Work out how many lines of the listing below contain the word "active". Respond with that number only.
--------------------
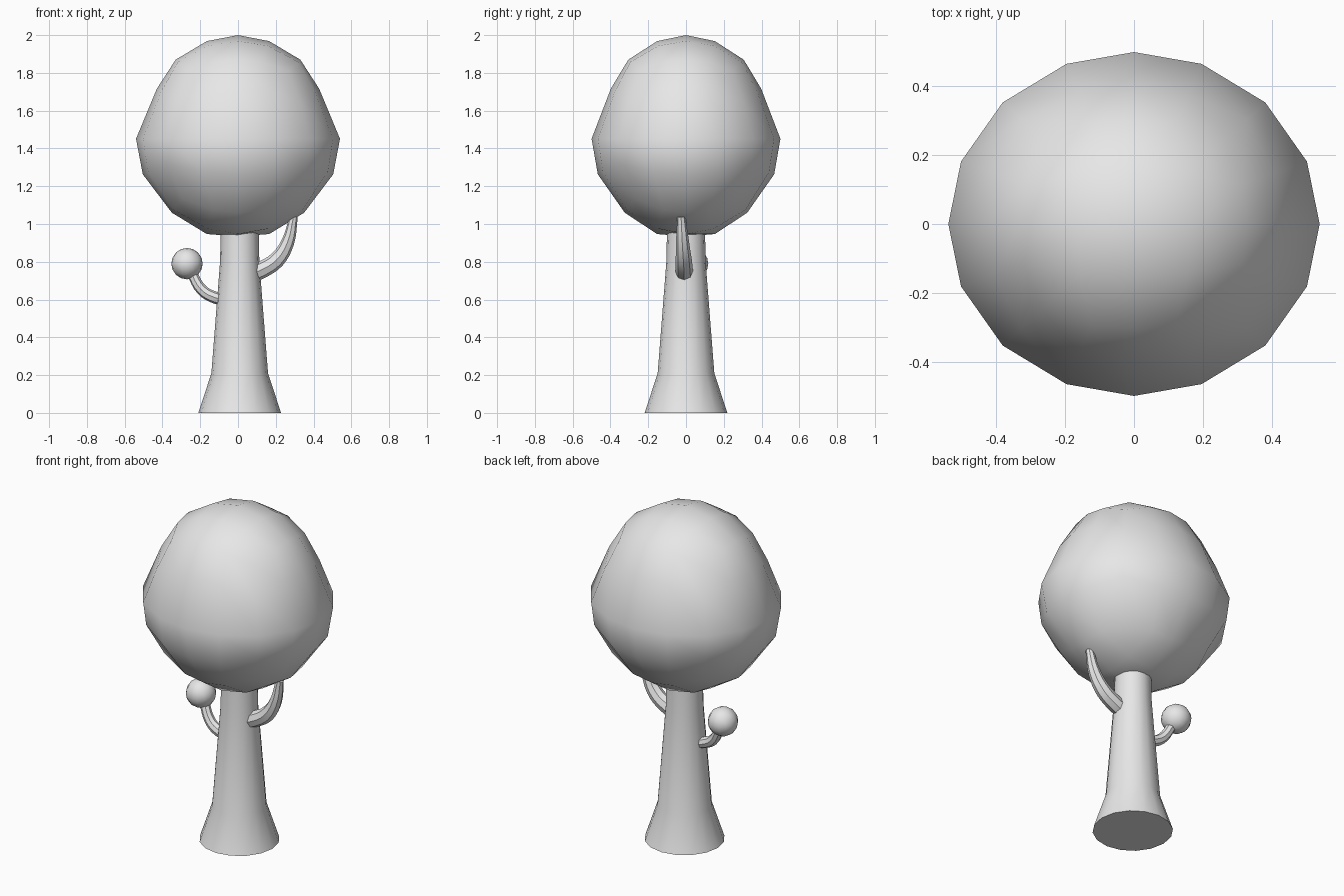
import bpy, bmesh
from math import cos, sin, pi, radians

if "Cube" in bpy.data.objects:
    bpy.data.objects.remove(bpy.data.objects["Cube"], do_unlink=True)

COLOUR = (0.8, 0.8, 0.8, 1)
grey = bpy.data.materials.new("plain_grey")
grey.use_nodes = True
grey.diffuse_color = COLOUR
grey.node_tree.nodes["Principled BSDF"].inputs["Base Color"].default_value = COLOUR


def finish(obj):
    """Give an object the material and smooth shading with sharp rims."""
    obj.data.materials.clear()
    obj.data.materials.append(grey)
    bpy.ops.object.select_all(action='DESELECT')
    obj.select_set(True)
    bpy.context.view_layer.objects.active = obj
    bpy.ops.object.shade_smooth_by_angle(angle=radians(40))


def add_mesh(name, bm):
    bmesh.ops.recalc_face_normals(bm, faces=bm.faces)
    mesh = bpy.data.meshes.new(name)
    bm.to_mesh(mesh)
    bm.free()
    obj = bpy.data.objects.new(name, mesh)
    bpy.context.collection.objects.link(obj)
    finish(obj)


def quad_sphere():
    """Unit sphere made from a cube with a four by four grid per side."""
    bm = bmesh.new()
    bmesh.ops.create_cube(bm, size=2)
    bmesh.ops.subdivide_edges(bm, edges=bm.edges[:], cuts=3, use_grid_fill=True)
    for v in bm.verts:
        for i in range(3):
            if 0.1 < abs(v.co[i]) < 0.9:
                v.co[i] *= 0.78
        v.co.normalize()
    return bm


def lookup(rows, t):
    """Linear interpolation in rows of (key, height, width)."""
    for a, b in zip(rows, rows[1:]):
        if t <= b[0] + 1e-5:
            f = (t - a[0]) / (b[0] - a[0])
            return a[1] + f * (b[1] - a[1]), a[2] + f * (b[2] - a[2])
    return rows[-1][1:]


def tube(name, points):
    """Tapered round branch through (x, y, z, radius) points."""
    curve = bpy.data.curves.new(name, 'CURVE')
    curve.dimensions = '3D'
    curve.bevel_depth = 1
    curve.bevel_resolution = 2
    curve.resolution_u = 4
    curve.use_fill_caps = True
    spline = curve.splines.new('BEZIER')
    spline.bezier_points.add(len(points) - 1)
    for p, (x, y, z, r) in zip(spline.bezier_points, points):
        p.co = (x, y, z)
        p.radius = r
        p.handle_left_type = p.handle_right_type = 'AUTO'
    obj = bpy.data.objects.new(name, curve)
    bpy.context.collection.objects.link(obj)
    bpy.ops.object.select_all(action='DESELECT')
    obj.select_set(True)
    bpy.context.view_layer.objects.active = obj
    bpy.ops.object.convert(target='MESH')
    finish(bpy.context.view_layer.objects.active)


# Canopy: egg-like sphere, slimmer towards the top
EGG = [(-1, -1, 0.84), (-0.936, -0.98, 0.84), (-0.707, -0.764, 0.917),
       (-0.352, -0.37, 1.005), (0, -0.03, 1), (0.352, 0.456, 0.855),
       (0.707, 0.756, 0.864), (0.936, 0.944, 0.84), (1, 1, 0.84)]
bm = quad_sphere()
for v in bm.verts:
    height, width = lookup(EGG, v.co.z)
    v.co = (v.co.x * 0.54 * width, v.co.y * 0.5 * width, 1.467 + 0.533 * height)
add_mesh("canopy", bm)

# Trunk: flared column of stacked rings
SIDES = 16
bm = bmesh.new()
rings = []
for z, r in [(0, 0.219), (0.21, 0.15), (0.8, 0.104), (1.0, 0.1)]:
    rings.append([bm.verts.new((0.009 + r * cos(2 * pi * i / SIDES),
                                r * sin(2 * pi * i / SIDES), z))
                  for i in range(SIDES)])
for low, high in zip(rings, rings[1:]):
    for i in range(SIDES):
        j = (i + 1) % SIDES
        bm.faces.new((low[i], low[j], high[j], high[i]))
bm.faces.new(rings[0])
bm.faces.new(rings[-1])
add_mesh("trunk", bm)

# Branches
tube("left_branch", [(0.07, -0.01, 0.735, 0.046), (0.13, -0.01, 0.76, 0.046),
                     (0.205, -0.012, 0.81, 0.043), (0.262, -0.018, 0.9, 0.035),
                     (0.295, -0.025, 1.04, 0.022)])
tube("right_branch", [(-0.06, 0, 0.6, 0.032), (-0.12, 0, 0.61, 0.032),
                      (-0.19, 0.01, 0.65, 0.03), (-0.245, 0.03, 0.74, 0.027)])

# Small leaf ball on the short branch
bm = quad_sphere()
for v in bm.verts:
    v.co = (v.co.x * 0.083 - 0.27, v.co.y * 0.083 + 0.035, v.co.z * 0.083 + 0.79)
add_mesh("leaf_ball", bm)
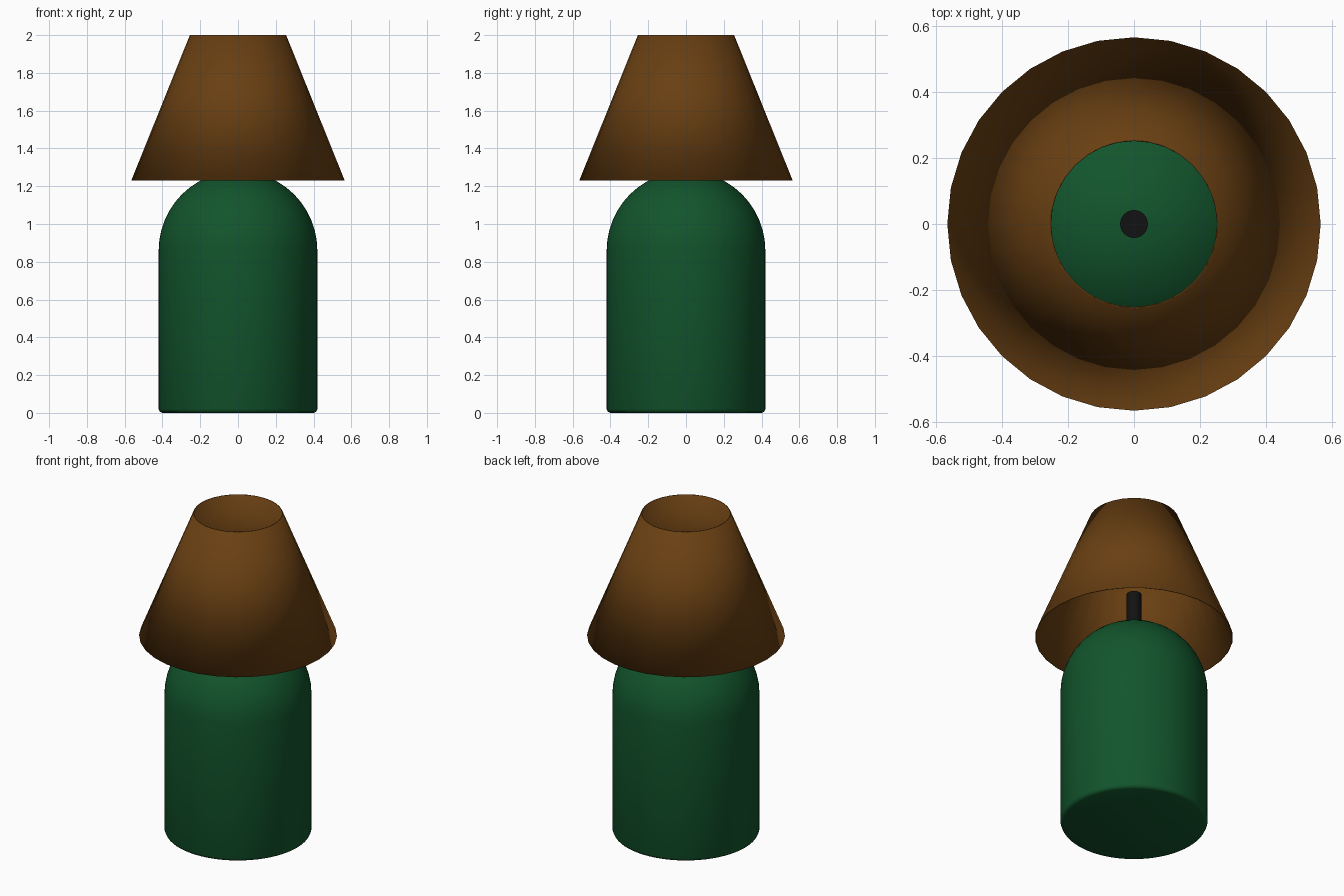
import bpy, bmesh
from math import sin, cos, pi, radians

if "Cube" in bpy.data.objects:
    bpy.data.objects.remove(bpy.data.objects["Cube"])


def material(name, rgb):
    m = bpy.data.materials.new(name)
    m.diffuse_color = (*rgb, 1)
    m.use_nodes = True
    m.node_tree.nodes["Principled BSDF"].inputs["Base Color"].default_value = m.diffuse_color
    return m


def lathe(name, profile, mat, closed=False, sides=32):
    """Revolve (radius, z) points about the z axis; radius 0 makes a pole."""
    bm = bmesh.new()
    verts = [bm.verts.new((r, 0, z)) for r, z in profile]
    pairs = list(zip(verts, verts[1:])) + ([(verts[-1], verts[0])] if closed else [])
    edges = [bm.edges.new(p) for p in pairs]
    bmesh.ops.spin(bm, geom=verts + edges, cent=(0, 0, 0), axis=(0, 0, 1),
                   angle=2 * pi, steps=sides, use_duplicate=False)
    bmesh.ops.remove_doubles(bm, verts=bm.verts, dist=1e-4)
    bmesh.ops.recalc_face_normals(bm, faces=bm.faces)
    me = bpy.data.meshes.new(name)
    bm.to_mesh(me)
    bm.free()
    me.materials.append(mat)
    ob = bpy.data.objects.new(name, me)
    bpy.context.collection.objects.link(ob)
    me.polygons.foreach_set("use_smooth", [True] * len(me.polygons))
    return ob


green = material("green_glaze", (0.006, 0.09, 0.025))
brown = material("brown_fabric", (0.14, 0.05, 0.006))
black = material("black_metal", (0.006, 0.006, 0.006))

# Lamp base: bevelled foot, straight wall, hemispherical shoulder
R, ZC = 0.42, 0.86
dome = [(R * cos(i * pi / 24), ZC + R * sin(i * pi / 24)) for i in range(12)]
lathe("lamp_base", [(0, 0), (0.40, 0), (0.414, 0.006), (R, 0.02)]
      + dome + [(0, ZC + R)], green, sides=64)

# Stem rising from the base inside the shade
stem = lathe("stem", [(0, 1.25), (0.042, 1.25), (0.042, 1.51), (0, 1.51)], black)
bpy.context.view_layer.objects.active = stem
stem.select_set(True)
bpy.ops.object.shade_smooth_by_angle(angle=radians(40))

# Thin conical shade, open at both ends
lathe("lamp_shade", [(0.565, 1.23), (0.255, 2.0), (0.251, 2.0), (0.561, 1.23)],
      brown, closed=True)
--------------------
▶ _RESPONSE TO THIS EXERCISE_: 4